• [Problem]
Begin at the line containing "a, b = max(k" and reproduce every line through the end of the entries below. Nothing else should appear.

BEGIN Supplied data

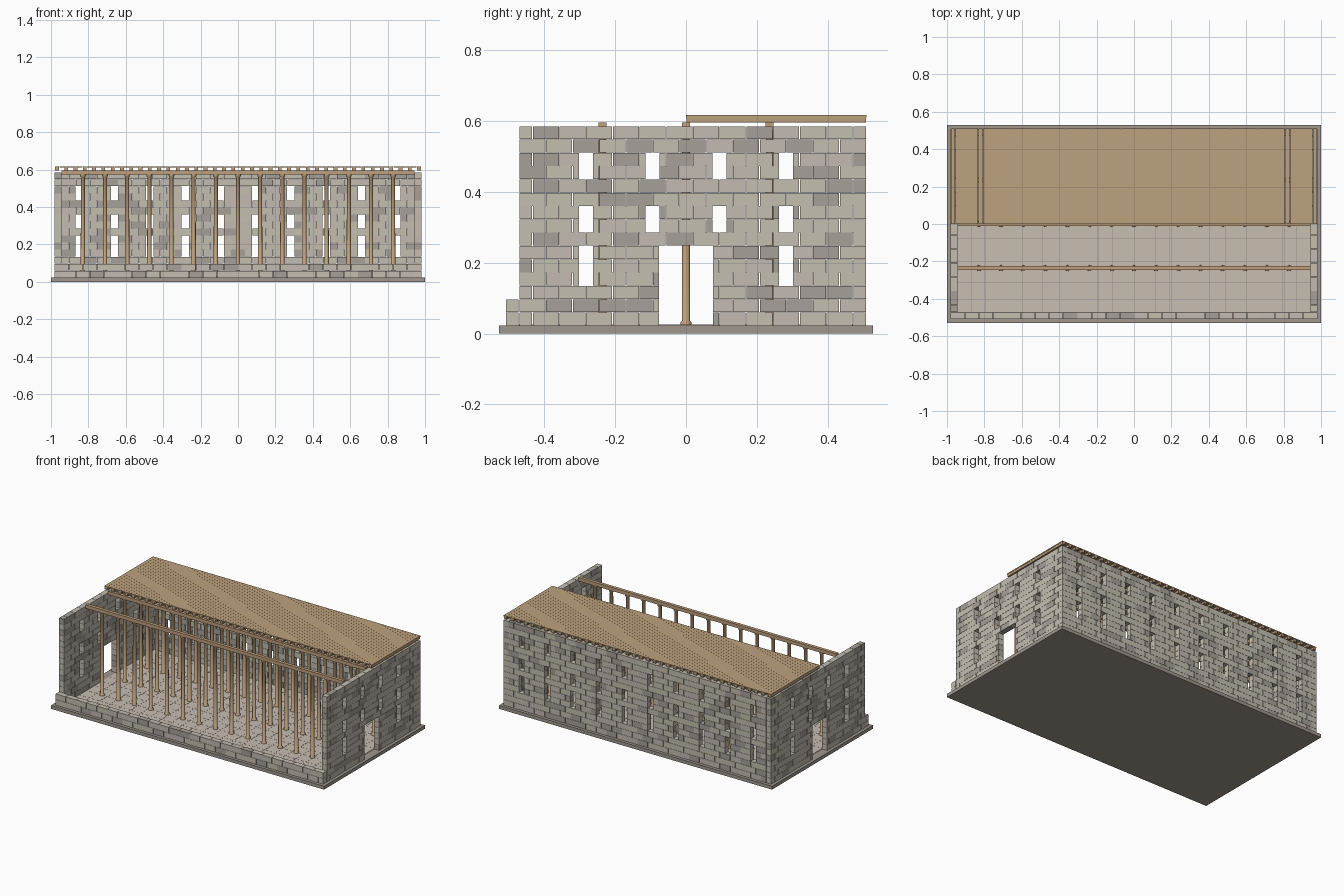
import bpy, bmesh, math, random
from mathutils import Matrix

if "Cube" in bpy.data.objects:
    bpy.data.objects.remove(bpy.data.objects["Cube"])

random.seed(4)
M = 2 / 53            # brick module: half a brick long
H = 0.0376            # course height
Z0 = 0.0226           # top of the foundation slab
GAP = 0.001


def material(name, rgb):
    m = bpy.data.materials.new(name)
    m.diffuse_color = (*rgb, 1)
    m.use_nodes = True
    m.node_tree.nodes["Principled BSDF"].inputs["Base Color"].default_value = m.diffuse_color
    return m


STONE = [material("stone_light", (0.55, 0.52, 0.43)),
         material("stone_warm", (0.54, 0.50, 0.44)),
         material("stone_dark", (0.38, 0.35, 0.31))]
SLAB = material("slab", (0.35, 0.31, 0.27))
FLOOR = material("floor", (0.58, 0.51, 0.44))
WOOD = material("wood", (0.52, 0.35, 0.20))
DECK = material("deck", (0.51, 0.36, 0.21))


def box(bm, x0, x1, y0, y1, z0, z1, mat=0):
    mtx = Matrix.Translation(((x0 + x1) / 2, (y0 + y1) / 2, (z0 + z1) / 2)) \
        @ Matrix.Diagonal((x1 - x0, y1 - y0, z1 - z0, 1))
    verts = bmesh.ops.create_cube(bm, size=1, matrix=mtx)["verts"]
    for f in {f for v in verts for f in v.link_faces}:
        f.material_index = mat


def finish(bm, name, mats):
    me = bpy.data.meshes.new(name)
    bm.to_mesh(me)
    bm.free()
    for m in mats:
        me.materials.append(m)
    ob = bpy.data.objects.new(name, me)
    bpy.context.collection.objects.link(ob)
    return ob


def pieces(a, b, holes):
    """Parts of the span a..b that lie outside the holes."""
    spans = [(a, b)]
    for h0, h1 in holes:
        nxt = []
        for s, e in spans:
            nxt += [(s, min(e, h0)), (max(s, h1), e)]
        spans = [(s, e) for s, e in nxt if e - s > 0.01]
    return spans


def wall(name, along_x, u0, u1, v0, v1, rows, openings=()):
    """Running-bond wall; u, v in modules, openings are (u0, u1, row0, row1)."""
    bm = bmesh.new()
    for r in range(rows):
        holes = [(o[0], o[1]) for o in openings if o[2] <= r <= o[3]]
        u = u0 - (1 if r % 2 == 0 else 0)
        while u < u1:
            tint = random.choices((0, 1, 2), (5, 3, 2))[0]
            for a, b in pieces(max(u, u0), min(u + 2, u1), holes):
                U = (a * M + GAP, b * M - GAP)
                V = (v0 * M + GAP, v1 * M - GAP)
                Z = (Z0 + r * H, Z0 + (r + 1) * H - GAP)
                box(bm, *(U + V if along_x else V + U), *Z, tint)
            u += 2
    return finish(bm, name, STONE)


def windows(centres, lower):
    out = []
    for c in centres:
        out += [(c - .5, c + .5, 7, 8), (c - .5, c + .5, 11, 12)]
        if lower(c):
            out.append((c - .5, c + .5, 3, 5))
    return out


# foundation slab
bm = bmesh.new()
box(bm, -1, 1, -14 * M, 14 * M, 0, Z0)
finish(bm, "foundation_slab", [SLAB])

# paved floor
bm = bmesh.new()
nx, ny = 25, 12
tx, ty = 50 * M / nx, 25 * M / ny
for i in range(nx):
    for j in range(ny):
        x, y = -25 * M + i * tx, -12.5 * M + j * ty
        box(bm, x + .0005, x + tx - .0005, y + .0005, y + ty - .0005, Z0 - .002, Z0 + .003)
finish(bm, "floor_tiles", [FLOOR])

# stone walls
side_open = windows((-7.5, -2.5, 2.5, 7.5), lambda c: abs(c) > 5) + [(-2, 2, 0, 5)]
wall("right_wall", False, -12.5, 13.5, 25, 26, 15, side_open)
wall("left_wall", False, -12.5, 13.5, -26, -25, 15, side_open)
back_open = windows([-22.5 + 5 * i for i in range(10)], lambda c: True)
wall("back_wall", True, -25, 25, 12.5, 13.5, 15, back_open)
wall("front_low_wall", True, -26, 26, -13.5, -12.5, 2)

# three rows of round posts, each carrying a beam
ROWS = {"front": -0.236, "middle": 0.0, "rear": 0.236}
PROFILE = [(0.016, 0.025), (0.016, 0.032), (0.0118, 0.036), (0.0105, 0.560),
           (0.0155, 0.566), (0.0155, 0.573)]
SIDES = 12
for row, y in ROWS.items():
    bm = bmesh.new()
    for k in range(15):
        x = (k - 7) * 0.1185
        rings = [[bm.verts.new((x + r * math.cos(2 * math.pi * s / SIDES),
                                y + r * math.sin(2 * math.pi * s / SIDES), z))
                  for s in range(SIDES)] for r, z in PROFILE]
        for lo, hi in zip(rings, rings[1:]):
            for s in range(SIDES):
                t = (s + 1) % SIDES
                bm.faces.new((lo[s], lo[t], hi[t], hi[s])).smooth = True
        bm.faces.new(rings[0][::-1])
        bm.faces.new(rings[-1])
    for e in bm.edges:
        e.smooth = len(e.link_faces) == 2 and e.calc_face_angle(0) < math.radians(35)
    finish(bm, row + "_posts", [WOOD])
    bm = bmesh.new()
    box(bm, -25 * M, 25 * M, y - .011, y + .011, .573, .596)
    finish(bm, row + "_beam", [WOOD])

# roof joists over the rear half
bm = bmesh.new()
for i in range(40):
    x = -0.968 + i * 1.936 / 39
    box(bm, x - .010, x + .010, 0.001, 13.5 * M - .001, .596, .611)
finish(bm, "roof_joists", [WOOD])

# roof boards
bm = bmesh.new()
n = 80
w = 1.96 / n
for i in range(n):
    x = -0.98 + i * w
    box(bm, x + .0003, x + w - .0003, 0, 13.5 * M, .611, .618)
finish(bm, "roof_boards", [DECK])
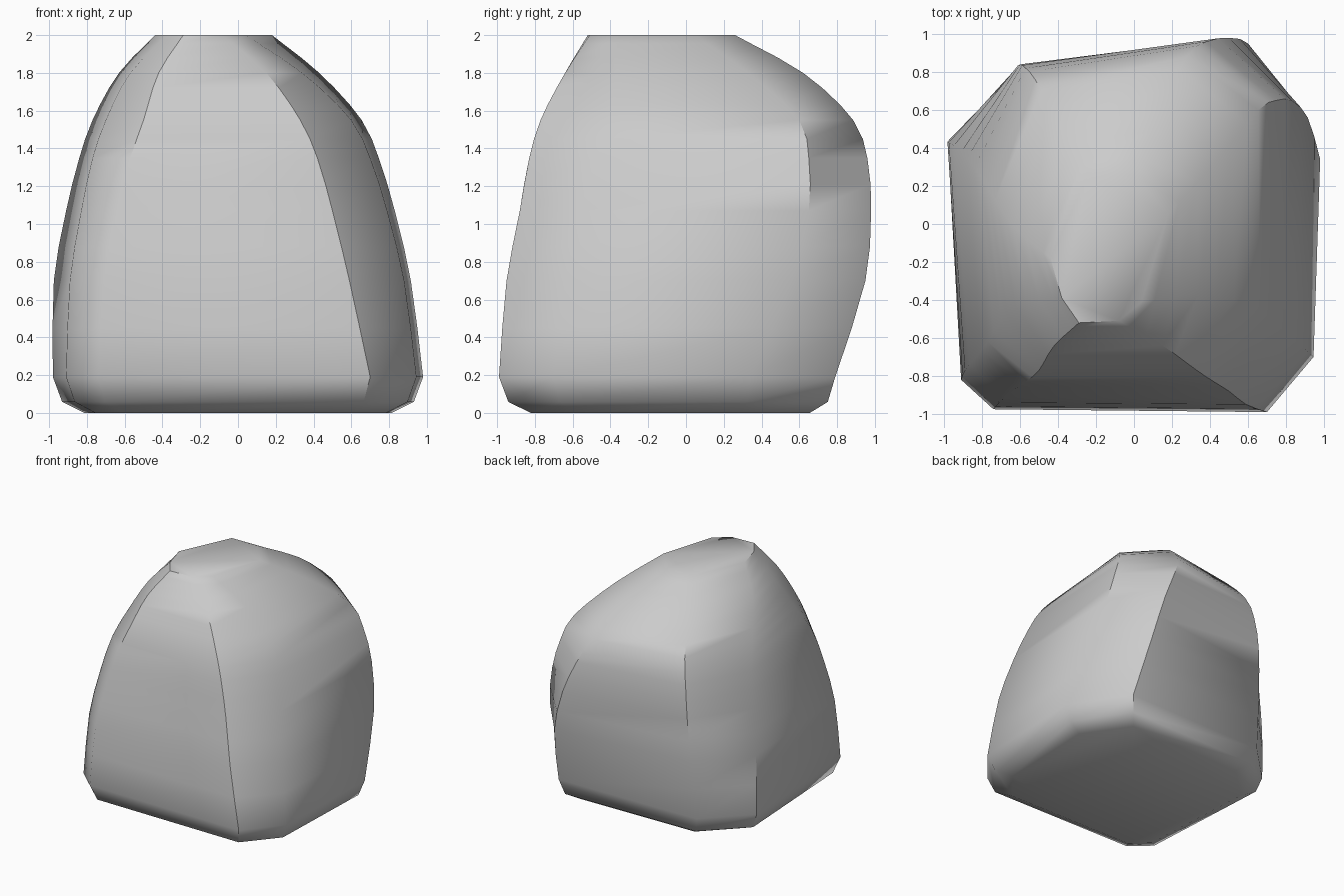
import bpy, bmesh, math

if "Cube" in bpy.data.objects:
    bpy.data.objects.remove(bpy.data.objects["Cube"])

# Heights of the rail knots, and the eight corner rails (x, y at each knot),
# running anticlockwise from the front-left corner
KNOTS = [0.19, 0.70, 1.07, 1.35, 1.55, 1.80, 2.00]
RAILS = {
    "front_left": [(-.74, -.975), (-.71, -.94), (-.64, -.88), (-.57, -.83), (-.50, -.77), (-.42, -.64), (-.29, -.52)],
    "front_right": [(.70, -.99), (.59, -.95), (.50, -.88), (.42, -.83), (.33, -.77), (.15, -.64), (-.08, -.51)],
    "right_front": [(.945, -.70), (.88, -.64), (.79, -.56), (.70, -.48), (.60, -.42), (.34, -.37), (.04, -.41)],
    "right_back": [(.98, .34), (.915, .56), (.83, .65), (.745, .65), (.655, .60), (.43, .33), (.18, .05)],
    "back_right": [(.67, .79), (.60, .95), (.50, .98), (.38, .96), (.28, .885), (.15, .62), (.00, .26)],
    "back_left": [(-.64, .77), (-.62, .82), (-.60, .84), (-.57, .82), (-.52, .76), (-.40, .53), (-.24, .26)],
    "left_back": [(-.98, .43), (-.975, .43), (-.91, .38), (-.84, .30), (-.77, .19), (-.63, -.02), (-.44, -.18)],
    "left_front": [(-.91, -.82), (-.89, -.77), (-.83, -.70), (-.77, -.62), (-.70, -.51), (-.57, -.41), (-.38, -.39)],
}
LEVELS = [0.19, 0.45, 0.70, 0.88, 1.07, 1.21, 1.35, 1.45, 1.55, 1.63, 1.72, 1.80, 1.88, 1.955, 2.0]


def sample(rail, z):
    """Smooth curve through the rail knots, evaluated at height z."""
    n = len(KNOTS)
    i = max(k for k in range(n - 1) if KNOTS[k] <= z)
    h = KNOTS[i + 1] - KNOTS[i]
    t = (z - KNOTS[i]) / h

    def slope(k, axis):
        a, b = max(k - 1, 0), min(k + 1, n - 1)
        return (rail[b][axis] - rail[a][axis]) / (KNOTS[b] - KNOTS[a])

    return [(2*t**3 - 3*t**2 + 1) * rail[i][a] + (t**3 - 2*t**2 + t) * h * slope(i, a)
            + (3*t**2 - 2*t**3) * rail[i + 1][a] + (t**3 - t**2) * h * slope(i + 1, a)
            for a in (0, 1)]


bm = bmesh.new()
rings = []

# Bevelled foot: two inset copies of the lowest ring
for z, s in ((0.0, 0.83), (0.058, 0.95)):
    rings.append([bm.verts.new((r[0][0] * s, r[0][1] * s, z)) for r in RAILS.values()])

# Body rings
for z in LEVELS:
    rings.append([bm.verts.new((*sample(r, z), z)) for r in RAILS.values()])

# Skin the rings and close both ends
for lo, hi in zip(rings, rings[1:]):
    for i in range(8):
        j = (i + 1) % 8
        bm.faces.new((lo[i], lo[j], hi[j], hi[i]))
bm.faces.new(rings[0][::-1])
bm.faces.new(rings[-1])
bmesh.ops.recalc_face_normals(bm, faces=bm.faces)

mesh = bpy.data.meshes.new("boulder")
bm.to_mesh(mesh)
bm.free()
rock = bpy.data.objects.new("boulder", mesh)
bpy.context.collection.objects.link(rock)

# Soft shading, with the strong breaks kept crisp
bpy.context.view_layer.objects.active = rock
rock.select_set(True)
bpy.ops.object.shade_smooth_by_angle(angle=math.radians(45))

END Supplied data

• [Answer]
        a, b = max(k - 1, 0), min(k + 1, n - 1)
        return (rail[b][axis] - rail[a][axis]) / (KNOTS[b] - KNOTS[a])

    return [(2*t**3 - 3*t**2 + 1) * rail[i][a] + (t**3 - 2*t**2 + t) * h * slope(i, a)
            + (3*t**2 - 2*t**3) * rail[i + 1][a] + (t**3 - t**2) * h * slope(i + 1, a)
            for a in (0, 1)]


bm = bmesh.new()
rings = []

# Bevelled foot: two inset copies of the lowest ring
for z, s in ((0.0, 0.83), (0.058, 0.95)):
    rings.append([bm.verts.new((r[0][0] * s, r[0][1] * s, z)) for r in RAILS.values()])

# Body rings
for z in LEVELS:
    rings.append([bm.verts.new((*sample(r, z), z)) for r in RAILS.values()])

# Skin the rings and close both ends
for lo, hi in zip(rings, rings[1:]):
    for i in range(8):
        j = (i + 1) % 8
        bm.faces.new((lo[i], lo[j], hi[j], hi[i]))
bm.faces.new(rings[0][::-1])
bm.faces.new(rings[-1])
bmesh.ops.recalc_face_normals(bm, faces=bm.faces)

mesh = bpy.data.meshes.new("boulder")
bm.to_mesh(mesh)
bm.free()
rock = bpy.data.objects.new("boulder", mesh)
bpy.context.collection.objects.link(rock)

# Soft shading, with the strong breaks kept crisp
bpy.context.view_layer.objects.active = rock
rock.select_set(True)
bpy.ops.object.shade_smooth_by_angle(angle=math.radians(45))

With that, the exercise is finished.